Finally, all those high school students are now thinking about standardized tests, like the SAT. Part of these tests assess a student’s vocabulary. What better way to build vocabulary than to learn about languages such as Latin and Greek (and many others) that have contributed to English over the years.

Taken together, through these experiences I was reminded of the importance of introducing children to foreign languages throughout childhood. What is the best way to do this? One great way is to pick up children’s books written in different languages. For the next few weeks I plan highlight some examples of the kind of book that introduce languages and at the same time appeal to children.

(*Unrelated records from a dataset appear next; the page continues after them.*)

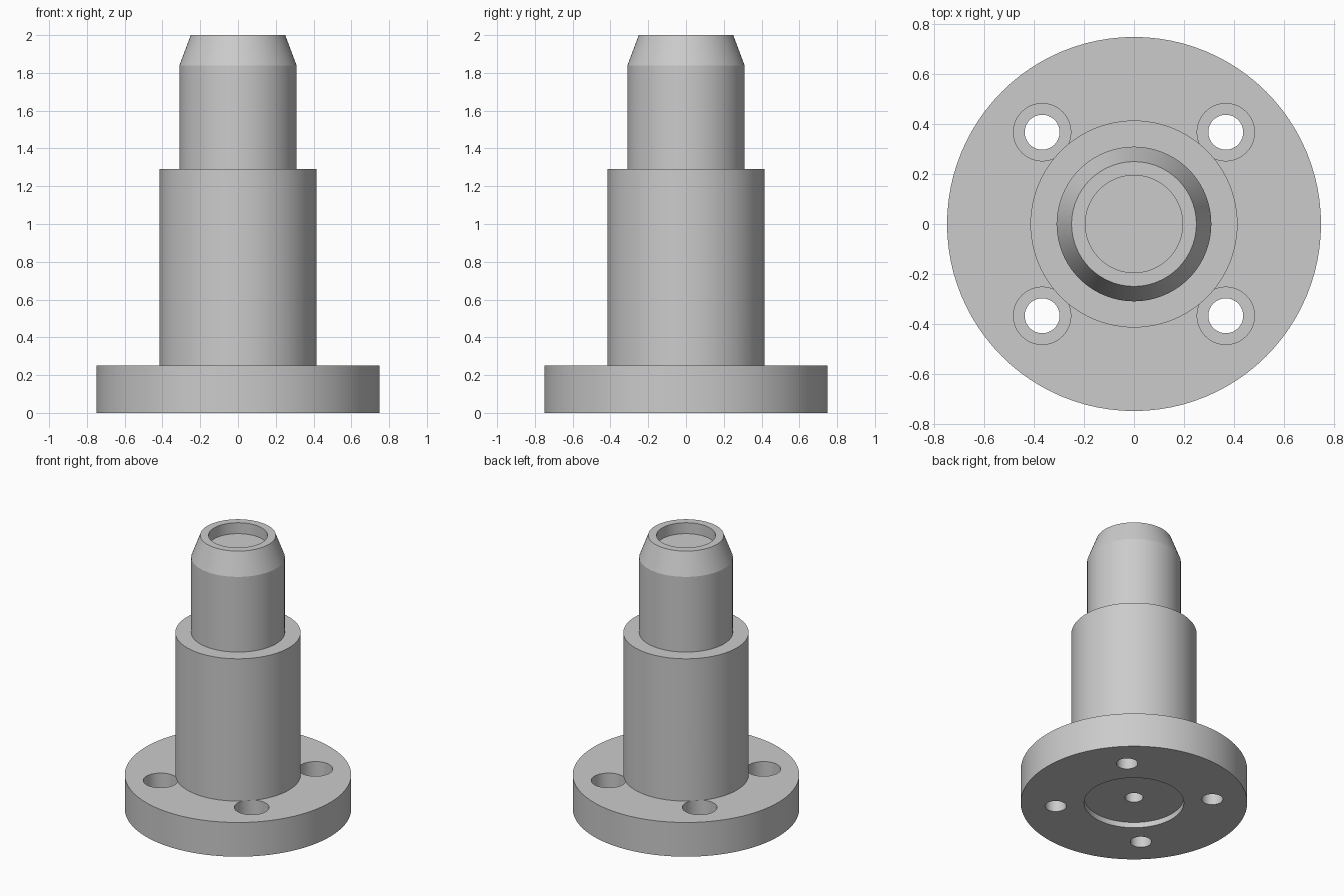
import bpy, bmesh
from math import pi, radians
from mathutils import Vector

cube = bpy.data.objects.get("Cube")
if cube:
    bpy.data.objects.remove(cube, do_unlink=True)

SEGMENTS = 96

steel = bpy.data.materials.new("plain grey")
steel.use_nodes = True
grey = (0.6, 0.6, 0.6, 1)
steel.diffuse_color = grey
steel.node_tree.nodes["Principled BSDF"].inputs["Base Color"].default_value = grey


def lathe(name, profile, location=(0, 0, 0), segments=SEGMENTS):
    """Spin a (radius, height) profile, starting and ending on the axis, into a solid."""
    bm = bmesh.new()
    verts = [bm.verts.new((r, 0, z)) for r, z in profile]
    edges = [bm.edges.new(pair) for pair in zip(verts, verts[1:])]
    bmesh.ops.spin(bm, geom=verts + edges, cent=(0, 0, 0), axis=(0, 0, 1),
                   angle=2 * pi, steps=segments, use_duplicate=False)
    bmesh.ops.remove_doubles(bm, verts=bm.verts, dist=1e-4)
    bmesh.ops.recalc_face_normals(bm, faces=bm.faces)
    mesh = bpy.data.meshes.new(name)
    bm.to_mesh(mesh)
    bm.free()
    mesh.materials.append(steel)
    obj = bpy.data.objects.new(name, mesh)
    obj.location = Vector(location)
    bpy.context.collection.objects.link(obj)
    return obj


# Flange, stepped shaft, chamfered nose and the recesses in both ends
body = lathe("flanged_shaft", [
    (0, 0.34), (0.06, 0.34), (0.06, 0.04),      # blind centre bore
    (0.33, 0.04), (0.33, 0),                    # shallow underside recess
    (0.75, 0), (0.75, 0.25),                    # flange
    (0.415, 0.25), (0.415, 1.29),               # wide shaft
    (0.31, 1.29), (0.31, 1.84),                 # narrow shaft
    (0.25, 2), (0.195, 2),                      # chamfer and rim
    (0.195, 1.92), (0, 1.92),                   # top recess
])

# Counterbored bolt holes through the flange
cutters = []
for x in (-0.368, 0.368):
    for y in (-0.368, 0.368):
        cutter = lathe("bolt_hole_cutter", [
            (0, -0.1), (0.07, -0.1), (0.07, 0.1),
            (0.115, 0.1), (0.115, 0.252), (0, 0.252)], (x, y, 0), 48)
        cutter.hide_render = True
        cutters.append(cutter)

bpy.ops.object.select_all(action='DESELECT')
body.select_set(True)
bpy.context.view_layer.objects.active = body
for cutter in cutters:
    mod = body.modifiers.new("bolt_hole", 'BOOLEAN')
    mod.operation = 'DIFFERENCE'
    mod.solver = 'EXACT'
    mod.object = cutter
    bpy.ops.object.modifier_apply(modifier=mod.name)
    bpy.data.objects.remove(cutter, do_unlink=True)

# Smooth round walls, crisp steps and chamfer
bpy.ops.object.shade_smooth_by_angle(angle=radians(15))
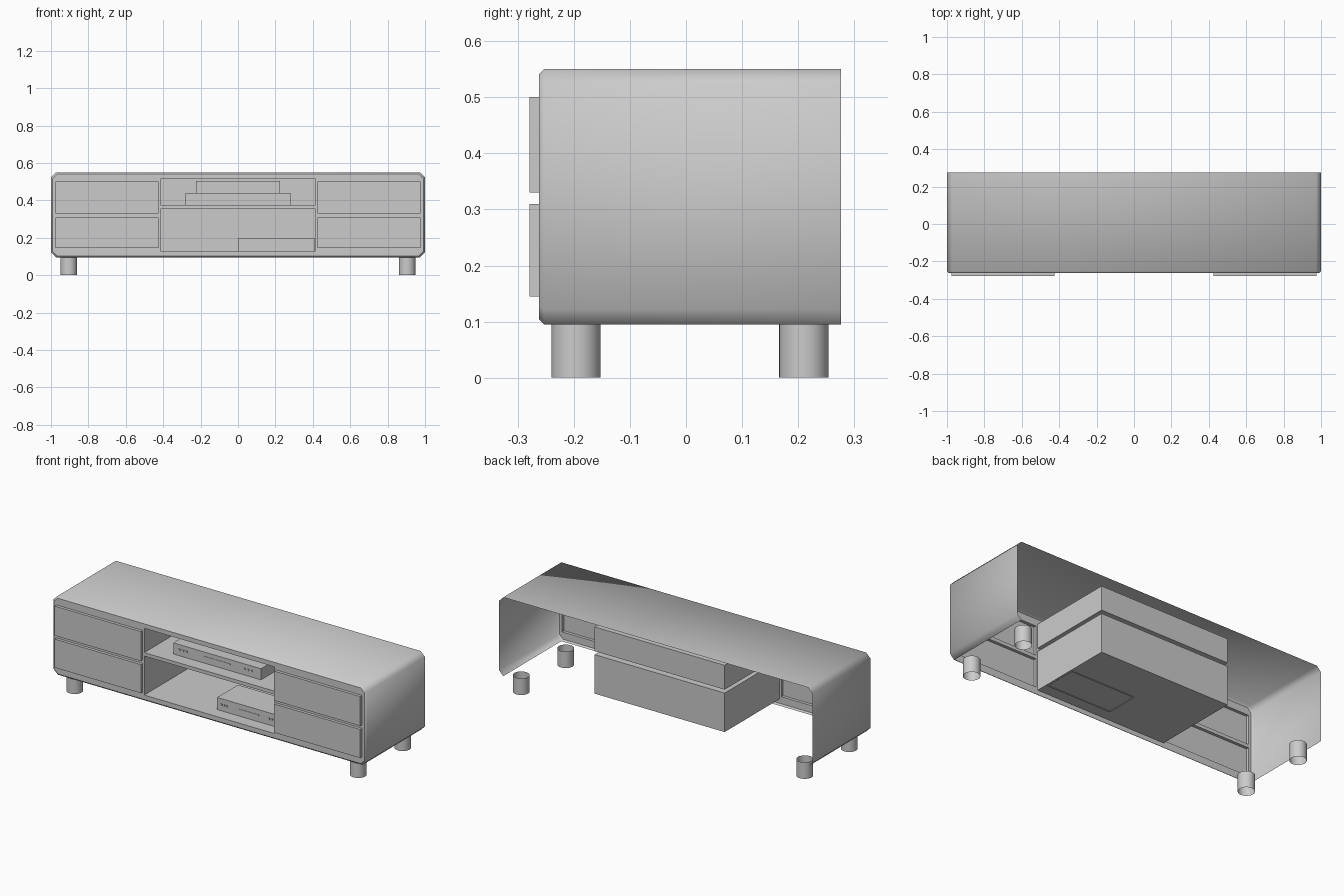
import bpy, bmesh
from mathutils import Vector

if "Cube" in bpy.data.objects:
    bpy.data.objects.remove(bpy.data.objects["Cube"])


def finish(name, bm):
    me = bpy.data.meshes.new(name)
    bm.to_mesh(me)
    bm.free()
    ob = bpy.data.objects.new(name, me)
    bpy.context.collection.objects.link(ob)
    return ob


def box(name, lo, hi, open_side=None, inward=False):
    """Box between two corners; the face looking along open_side is left out."""
    bm = bmesh.new()
    bmesh.ops.create_cube(bm, size=1)
    lo, hi = Vector(lo), Vector(hi)
    if open_side:
        bm.normal_update()
        gone = [f for f in bm.faces if f.normal.dot(Vector(open_side)) > 0.9]
        bmesh.ops.delete(bm, geom=gone, context='FACES')
    for v in bm.verts:
        v.co = Vector([lo[i] + (v.co[i] + 0.5) * (hi[i] - lo[i]) for i in range(3)])
    if inward:
        bmesh.ops.reverse_faces(bm, faces=bm.faces[:])
    return finish(name, bm)


FRONT, BACK = -0.262, 0.276
Z0, Z1, C, B = 0.095, 0.55, 0.027, 0.009

# Openings in the front as (x0, x1, z0, z1)
rows = {"lower": (0.145, 0.31), "upper": (0.33, 0.50)}
drawers = {f"{row}_drawer_{side}": (min(a, b), max(a, b), *z)
           for row, z in rows.items()
           for side, a, b in (("left", -0.975, -0.425), ("right", 0.425, 0.975))}
bays = {"lower_shelf_bay": (-0.415, 0.415, 0.13, 0.355),
        "upper_shelf_bay": (-0.415, 0.415, 0.375, 0.515)}


def outline(bm, y, d):
    """Chamfered rectangle, inset by d, starting at the bottom left."""
    x, a, b, c = 1 - d, Z0 + d, Z1 - d, C - 0.4 * d
    pts = [(-x + c, a), (-x, a + c), (-x, b - c), (-x + c, b),
           (x - c, b), (x, b - c), (x, a + c), (x - c, a)]
    return [bm.verts.new((px, y, pz)) for px, pz in pts]


# Cabinet shell: open back and underside, bevelled front edge
bm = bmesh.new()
back = outline(bm, BACK, 0)
rim = outline(bm, FRONT + B, 0)
face = outline(bm, FRONT, B)
for i in range(8):
    j = (i + 1) % 8
    if i < 7:
        bm.faces.new((back[i], back[j], rim[j], rim[i])).smooth = True
    bm.faces.new((rim[i], rim[j], face[j], face[i])).smooth = True

# Front frame filled around the openings
edges = [bm.edges.get((face[i], face[(i + 1) % 8])) for i in range(8)]
for x0, x1, z0, z1 in [*drawers.values(), *bays.values()]:
    vs = [bm.verts.new((x, FRONT, z)) for x, z in ((x0, z0), (x1, z0), (x1, z1), (x0, z1))]
    edges += [bm.edges.new((vs[i], vs[(i + 1) % 4])) for i in range(4)]
bmesh.ops.triangle_fill(bm, edges=edges, use_beauty=True, normal=(0, -1, 0))
bm.normal_update()
for f in bm.faces:
    mid = f.calc_center_median() - Vector((0, 0.2, 0.32))
    if abs(f.normal.y) > 0.99:
        wrong = f.normal.y > 0
    else:
        wrong = f.normal.dot(mid) < 0
    if wrong:
        f.normal_flip()
finish("cabinet_shell", bm)

# Drawer fronts, hollow behind
for name, (x0, x1, z0, z1) in drawers.items():
    box(name, (x0, -0.279, z0), (x1, FRONT, z1), open_side=(0, 1, 0))

# Open shelf bays
for name, (x0, x1, z0, z1) in bays.items():
    box(name, (x0, FRONT, z0), (x1, 0.24, z1), open_side=(0, -1, 0), inward=True)

# Legs: open tubes
for sx, side in ((-1, "left"), (1, "right")):
    for y, end in ((-0.196, "front"), (0.21, "back")):
        bm = bmesh.new()
        bmesh.ops.create_cone(bm, cap_ends=False, segments=32, radius1=0.044,
                              radius2=0.044, depth=0.095)
        bmesh.ops.translate(bm, verts=bm.verts, vec=(sx * 0.905, y, 0.0475))
        for f in bm.faces:
            f.smooth = True
        finish(f"{end}_leg_{side}", bm)

# Media players on the shelves
box("lower_player", (0.0, -0.19, 0.125), (0.41, 0.0, 0.20), open_side=(0, 0, -1))
box("upper_player", (-0.28, -0.19, 0.376), (0.28, 0.08, 0.44))
box("top_player", (-0.225, -0.12, 0.44), (0.225, 0.06, 0.505))


# Disc slot and small buttons on a player's front
def controls(prefix, x0, x1, z, y=-0.19):
    w = x1 - x0
    box(prefix + "_slot", (x0 + 0.35 * w, y - 0.002, z), (x0 + 0.65 * w, y, z + 0.006))
    for i in range(3):
        for k, start in enumerate((0.06, 0.80)):
            x = x0 + (start + 0.04 * i) * w
            box(f"{prefix}_button_{k}_{i}", (x, y - 0.003, z - 0.004),
                (x + 0.022 * w, y, z + 0.006))


controls("upper_player", -0.28, 0.28, 0.41)
controls("lower_player", 0.0, 0.41, 0.165)
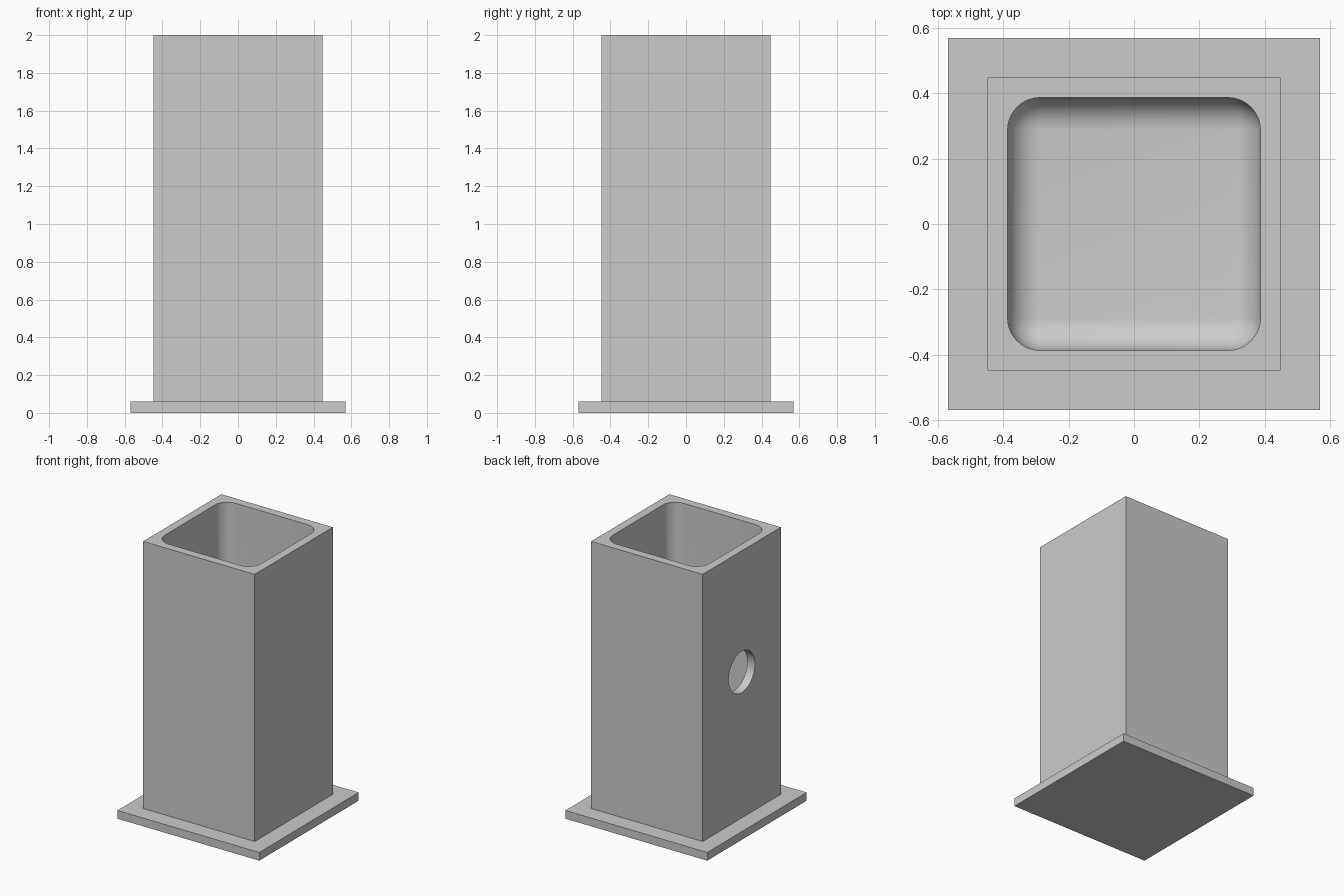
import bpy
import bmesh
import math
from mathutils import Matrix, Vector

cube = bpy.data.objects.get("Cube")
if cube:
    bpy.data.objects.remove(cube, do_unlink=True)

HEIGHT = 2.0
BASE_HALF, BASE_TOP = 0.57, 0.06
BODY_HALF, CAVITY_HALF = 0.448, 0.387
FLOOR_Z = 0.12
FILLET = 0.1
HOLE_Z, HOLE_RADIUS = 1.12, 0.15

grey = bpy.data.materials.new("plain grey")
grey.use_nodes = True
colour = (0.6, 0.6, 0.6, 1)
grey.diffuse_color = colour
grey.node_tree.nodes["Principled BSDF"].inputs["Base Color"].default_value = colour


def finish(name, bm):
    mesh = bpy.data.meshes.new(name)
    bm.to_mesh(mesh)
    bm.free()
    mesh.materials.append(grey)
    obj = bpy.data.objects.new(name, mesh)
    bpy.context.collection.objects.link(obj)
    return obj


def box(name, half, bottom, top, fillet=0):
    """Square box; a fillet rounds every edge."""
    bm = bmesh.new()
    bmesh.ops.create_cube(bm, size=1)
    bmesh.ops.scale(bm, vec=Vector((2 * half, 2 * half, top - bottom)), verts=bm.verts)
    bmesh.ops.translate(bm, vec=Vector((0, 0, (top + bottom) / 2)), verts=bm.verts)
    if fillet:
        bmesh.ops.bevel(bm, geom=bm.edges[:], offset=fillet, segments=10,
                        profile=0.5, affect='EDGES')
    return finish(name, bm)


def cut(target, cutter):
    cutter.hide_render = True
    mod = target.modifiers.new("cut", 'BOOLEAN')
    mod.operation = 'DIFFERENCE'
    mod.solver = 'EXACT'
    mod.object = cutter
    bpy.context.view_layer.objects.active = target
    bpy.ops.object.modifier_apply(modifier=mod.name)
    bpy.data.objects.remove(cutter, do_unlink=True)


# Base plate and the square column standing on it
base = box("base_plate", BASE_HALF, 0, BASE_TOP)
column = box("hollow_column", BODY_HALF, BASE_TOP, HEIGHT)

# Cavity with rounded corners and floor, open at the top
cut(column, box("cavity_cutter", CAVITY_HALF, FLOOR_Z, HEIGHT + 3 * FILLET, FILLET))

# Round hole through the wall on the -x side
bm = bmesh.new()
bmesh.ops.create_cone(
    bm, cap_ends=True, segments=64, radius1=HOLE_RADIUS, radius2=HOLE_RADIUS, depth=0.3,
    matrix=Matrix.Translation((-BODY_HALF, 0, HOLE_Z)) @ Matrix.Rotation(math.pi / 2, 4, 'Y'))
cut(column, finish("hole_cutter", bm))

# Smooth the fillets and hole, keep the flat edges sharp
bpy.ops.object.select_all(action='DESELECT')
column.select_set(True)
bpy.context.view_layer.objects.active = column
bpy.ops.object.shade_smooth_by_angle(angle=math.radians(30))
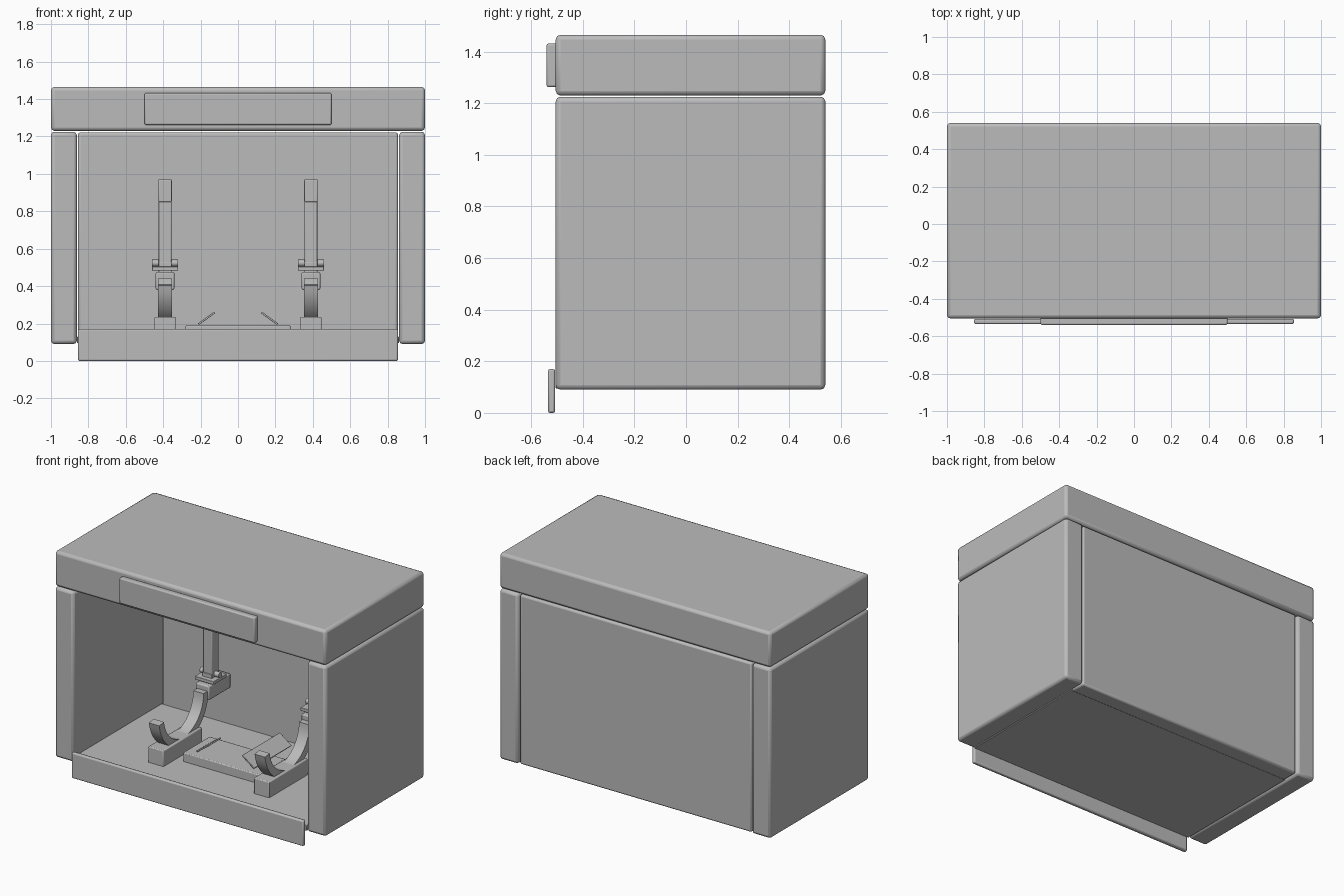
import bpy, math
from mathutils import Vector

cube = bpy.data.objects.get("Cube")
if cube:
    bpy.data.objects.remove(cube, do_unlink=True)

GREY = (0.5, 0.5, 0.5, 1)
grey = bpy.data.materials.new("plain grey")
grey.use_nodes = True
grey.diffuse_color = GREY
grey.node_tree.nodes["Principled BSDF"].inputs["Base Color"].default_value = GREY


def finish(ob, name, bevel):
    """Name the part, colour it and soften its edges."""
    ob.name = name
    ob.data.materials.append(grey)
    if bevel:
        mod = ob.modifiers.new("Bevel", "BEVEL")
        mod.width = bevel
        mod.segments = 2
    bpy.ops.object.shade_smooth_by_angle(angle=math.radians(30))
    return ob


def box(name, x, y, z, bevel=0.005):
    """Box between the given pairs of limits."""
    bpy.ops.mesh.primitive_cube_add(size=1)
    ob = bpy.context.object
    lo, hi = (Vector(c) for c in zip(x, y, z))
    for v in ob.data.vertices:
        v.co = (lo + hi) / 2 + v.co * (hi - lo)
    return finish(ob, name, bevel)


def cradle(name, x, half, cy, cz, outer, inner, start, end, steps=20):
    """Curved strap bent in the side plane."""
    verts, faces = [], []
    for i in range(steps + 1):
        a = math.radians(start + (end - start) * i / steps)
        for r, s in ((inner, -1), (inner, 1), (outer, 1), (outer, -1)):
            verts.append((x + s * half, cy + r * math.cos(a), cz + r * math.sin(a)))
    for i in range(steps):
        for j in range(4):
            k = (j + 1) % 4
            faces.append((4 * i + j, 4 * i + k, 4 * i + 4 + k, 4 * i + 4 + j))
    faces += [(3, 2, 1, 0), tuple(4 * steps + j for j in range(4))]
    mesh = bpy.data.meshes.new(name)
    mesh.from_pydata(verts, [], faces)
    ob = bpy.data.objects.new(name, mesh)
    bpy.context.collection.objects.link(ob)
    bpy.ops.object.select_all(action="DESELECT")
    ob.select_set(True)
    bpy.context.view_layer.objects.active = ob
    return finish(ob, name, 0)


# Cabinet shell
FRONT, BACK = -0.505, 0.54
box("lid", (-1, 1), (FRONT, BACK), (1.23, 1.465), 0.018)
box("back_panel", (-0.855, 0.855), (0.42, 0.532), (0.092, 1.222), 0.012)
box("floor", (-0.86, 0.86), (FRONT, 0.425), (0.095, 0.13), 0.003)
box("front_skirt", (-0.855, 0.855), (-0.535, -0.507), (0, 0.17), 0.008)
box("lid_plate", (-0.5, 0.5), (-0.54, -0.5), (1.262, 1.432), 0.008)

for side, s in (("left", 1), ("right", -1)):
    box(side + "_side_panel", sorted((s * 0.862, s)), (FRONT, BACK), (0.09, 1.225), 0.018)

    # Hanger and curved cradle
    c = s * 0.39

    def span(h):
        return (c - h, c + h)

    box(side + "_wall_arm", span(0.036), (0.225, 0.425), (0.85, 0.97))
    box(side + "_hanger_bar", span(0.034), (0.235, 0.305), (0.52, 0.87))
    box(side + "_hinge_plate", span(0.07), (0.2, 0.34), (0.483, 0.505), 0.003)
    box(side + "_hinge_neck", span(0.035), (0.23, 0.31), (0.46, 0.53), 0.003)
    bpy.ops.mesh.primitive_cylinder_add(vertices=16, radius=0.018, depth=0.14,
                                        location=(c, 0.27, 0.523),
                                        rotation=(0, math.pi / 2, 0))
    finish(bpy.context.object, side + "_hinge_pin", 0)
    box(side + "_clamp_block", span(0.05), (0.18, 0.41), (0.38, 0.475), 0.008)
    cradle(side + "_cradle", c, 0.038, -0.07, 0.44, 0.26, 0.21, 188, 360)
    box(side + "_cradle_base", span(0.057), (-0.31, 0.1), (0.12, 0.235), 0.006)

    # Tilted flap on the tray
    flap = box(side + "_tray_flap", (-0.054, 0.054),
               (-0.135, 0.26 if s > 0 else 0), (-0.005, 0.005), 0.002)
    flap.location = (s * 0.168, 0, 0.228)
    flap.rotation_euler.y = s * math.radians(36)

# Tray between the cradles
box("tray", (-0.28, 0.28), (-0.18, 0.1), (0.125, 0.19), 0.006)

Ferdinandus Taurus by Munro Leaf, illustrated by Roberto Lawson, and translated by Elizabeth Hadas is a wonderful classic that could be used to acquaint children with Latin.

The advantages of using a children’s picture book is that the story is familiar, and even if it isn’t, you can glean much of the plot from the illustrations. The vocabulary is amazingly useful, too, even though it is a simple story. For example:

sedeo, to sit – root of such English words as sedentary and sessile

mater, mother – leads to maternal and matronly

apis, bee – scientific name for bee, such as Apis mellifera, the honey bee, as well as the root of the word apiary

Do you need to know Latin to share this with your children/students? There is an “Index Verborum” of all the words used in the text. It might be hard to figure out things like verb tenses without at least some Latin background, but remember that the idea is to let them see and hear the language, to get some idea of what it is all about.

With the wonders of YouTube, you can even have an expert read it.

Cool!

Paperback: 80 pages
Publisher: David R Godine (October 1, 2000)
Language: Latin
ISBN-10: 1567921272
ISBN-13: 978-1567921274

Be sure to look for more information about children’s books at today’s Book Talk Tuesday.